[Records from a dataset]
......
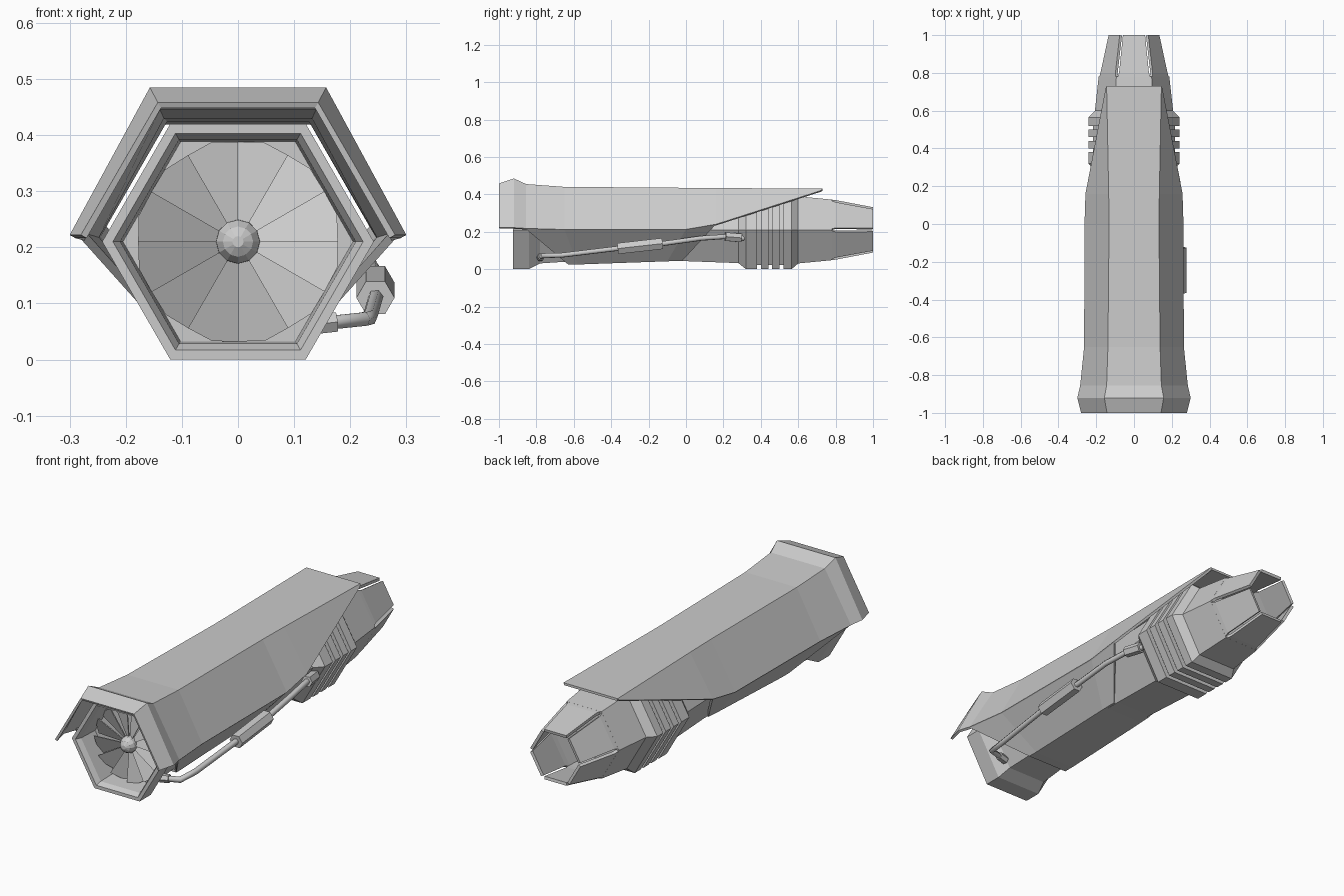
import bpy, bmesh
from math import sin, cos, pi, radians
from mathutils import Vector

if "Cube" in bpy.data.objects:
    bpy.data.objects.remove(bpy.data.objects["Cube"])

ZC = 0.21  # height of the engine axis


def make(name, verts, faces, thick=0, solid=True):
    """Mesh object; open sheets face away from the axis and get inward thickness."""
    bm = bmesh.new()
    vs = [bm.verts.new(v) for v in verts]
    for f in faces:
        bm.faces.new([vs[i] for i in f])
    if solid:
        bmesh.ops.recalc_face_normals(bm, faces=bm.faces)
    else:
        bm.normal_update()
        for f in bm.faces:
            c = f.calc_center_median()
            if f.normal.dot(Vector((c.x, 0, c.z - ZC))) < 0:
                f.normal_flip()
    me = bpy.data.meshes.new(name)
    bm.to_mesh(me)
    bm.free()
    ob = bpy.data.objects.new(name, me)
    bpy.context.collection.objects.link(ob)
    if thick:
        m = ob.modifiers.new("thickness", 'SOLIDIFY')
        m.thickness, m.offset = thick, -1
    return ob


def strip(rows, closed=False):
    """Quads joining consecutive rows of points."""
    n = len(rows[0])
    faces = []
    for i in range(len(rows) - 1):
        for j in range(n if closed else n - 1):
            k = (j + 1) % n
            faces.append((i * n + j, i * n + k, (i + 1) * n + k, (i + 1) * n + j))
    return [p for r in rows for p in r], faces


def turned(name, stations, sides):
    """Polygonal solid along y from (y, radius) stations."""
    rows = [[(r * cos(2 * pi * k / sides), y, ZC + r * sin(2 * pi * k / sides))
             for k in range(sides)] for y, r in stations]
    v, f = strip(rows, True)
    f += [tuple(range(sides)), tuple(range(len(v) - sides, len(v)))]
    return make(name, v, f)


def rod(name, a, b, r, sides=6):
    """Straight polygonal bar between two points."""
    a, b = Vector(a), Vector(b)
    q = (b - a).to_track_quat('Z', 'Y')
    rows = [[p + q @ Vector((r * cos(2 * pi * k / sides), r * sin(2 * pi * k / sides), 0))
             for k in range(sides)] for p in (a, b)]
    v, f = strip(rows, True)
    f += [tuple(range(sides)), tuple(range(sides, 2 * sides))]
    return make(name, v, f)


# Hexagonal core: intake duct, front collar, body, ribs, hollow nozzle root
stations = [(-.80, .205), (-.90, .21), (-.925, .223), (-.925, .242), (-.84, .242), (-.78, .207),
            (-.60, .193), (0, .193), (.28, .205), (.32, .242)]
for g in (.39, .45, .51):  # grooves between the ribs
    stations += [(g - .01, .242), (g - .01, .217), (g + .01, .217), (g + .01, .242)]
stations += [(.565, .242), (.60, .207), (.78, .187), (.78, .172), (.62, .185)]
turned("engine_core", stations, 6)

# Six nozzle petals
for k in range(6):
    a0, a1 = radians(60 * k), radians(60 * k + 60)
    rows = []
    for y, r, t in ((.77, .188, .02), (.80, .184, .07), (1.0, .14, .08)):
        p = Vector((r * cos(a0), y, ZC + r * sin(a0)))
        q = Vector((r * cos(a1), y, ZC + r * sin(a1)))
        rows.append([p.lerp(q, t), p.lerp(q, 1 - t)])
    make("nozzle_petal", *strip(rows), thick=.014, solid=False)

# Upper cover: side corner (y, x, z) and top corner (y, x, z) at each station
cover = [((-1, .28, .222), (-1, .143, .458)),
         ((-.92, .30, .222), (-.92, .157, .485)),
         ((-.855, .285, .218), (-.855, .145, .455)),
         ((-.65, .264, .212), (-.65, .138, .44)),
         ((0, .262, .213), (0, .132, .435)),
         ((.16, .257, .24), (.16, .134, .434)),
         ((.72, .15, .42), (.73, .145, .43))]
rows = [[(c[1], c[0], c[2]), (t[1], t[0], t[2]), (-t[1], t[0], t[2]), (-c[1], c[0], c[2])]
        for c, t in cover]
make("upper_cover", *strip(rows), thick=.012, solid=False)

# Lower fairing hanging from the cover edges
fairing = [((-.86, .283, .218), (-.63, .110, .025)),
           ((-.65, .262, .212), (-.58, .110, .025)),
           ((0, .260, .213), (-.10, .108, .042)),
           ((.16, .255, .24), (-.02, .106, .045))]
rows = [[(c[1], c[0], c[2]), (t[1], t[0], t[2]), (-t[1], t[0], t[2]), (-c[1], c[0], c[2])]
        for c, t in fairing]
make("lower_fairing", *strip(rows), thick=.015, solid=False)

# Intake fan: twelve pitched blades and a rounded hub
for k in range(12):
    a0, a1 = radians(30 * k), radians(30 * k + 31)
    am = (a0 + a1) / 2
    pts = [(.03, a0, -.835), (.178, a0, -.85), (.183, am, -.83), (.178, a1, -.81), (.03, a1, -.825)]
    v = [(r * cos(a), y, ZC + r * sin(a)) for r, a, y in pts]
    v += [(x, y + .006, z) for x, y, z in v]
    f = [(0, 1, 2, 3, 4), (9, 8, 7, 6, 5)]
    f += [(i, (i + 1) % 5, (i + 1) % 5 + 5, i + 5) for i in range(5)]
    make("fan_blade", v, f)
turned("fan_hub", [(-.875, .01), (-.865, .027), (-.845, .039), (-.80, .04)], 12)

# Side pipe with its canister and end fittings
path = [(.13, -.78, .062), (.225, -.765, .072), (.235, -.66, .075), (.245, -.37, .11),
        (.245, -.12, .137), (.238, .08, .165), (.222, .21, .174), (.20, .31, .165)]
curve = bpy.data.curves.new("side_pipe", 'CURVE')
curve.dimensions = '3D'
curve.bevel_depth, curve.bevel_resolution = .014, 1
curve.use_fill_caps = True
sp = curve.splines.new('POLY')
sp.points.add(len(path) - 1)
for p, co in zip(sp.points, path):
    p.co = (*co, 1)
bpy.context.collection.objects.link(bpy.data.objects.new("side_pipe", curve))
rod("pipe_canister", (.245, -.365, .11), (.245, -.125, .137), .034)
rod("pipe_fitting", (.222, .21, .174), (.205, .295, .167), .026)
rod("pipe_elbow_base", (.13, -.78, .062), (.175, -.773, .067), .02)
......
PROBLEM TO SOLVE: Only a number is wanted here: how many lines in the entries contain the word "import"?

WRITTEN REPLY: 3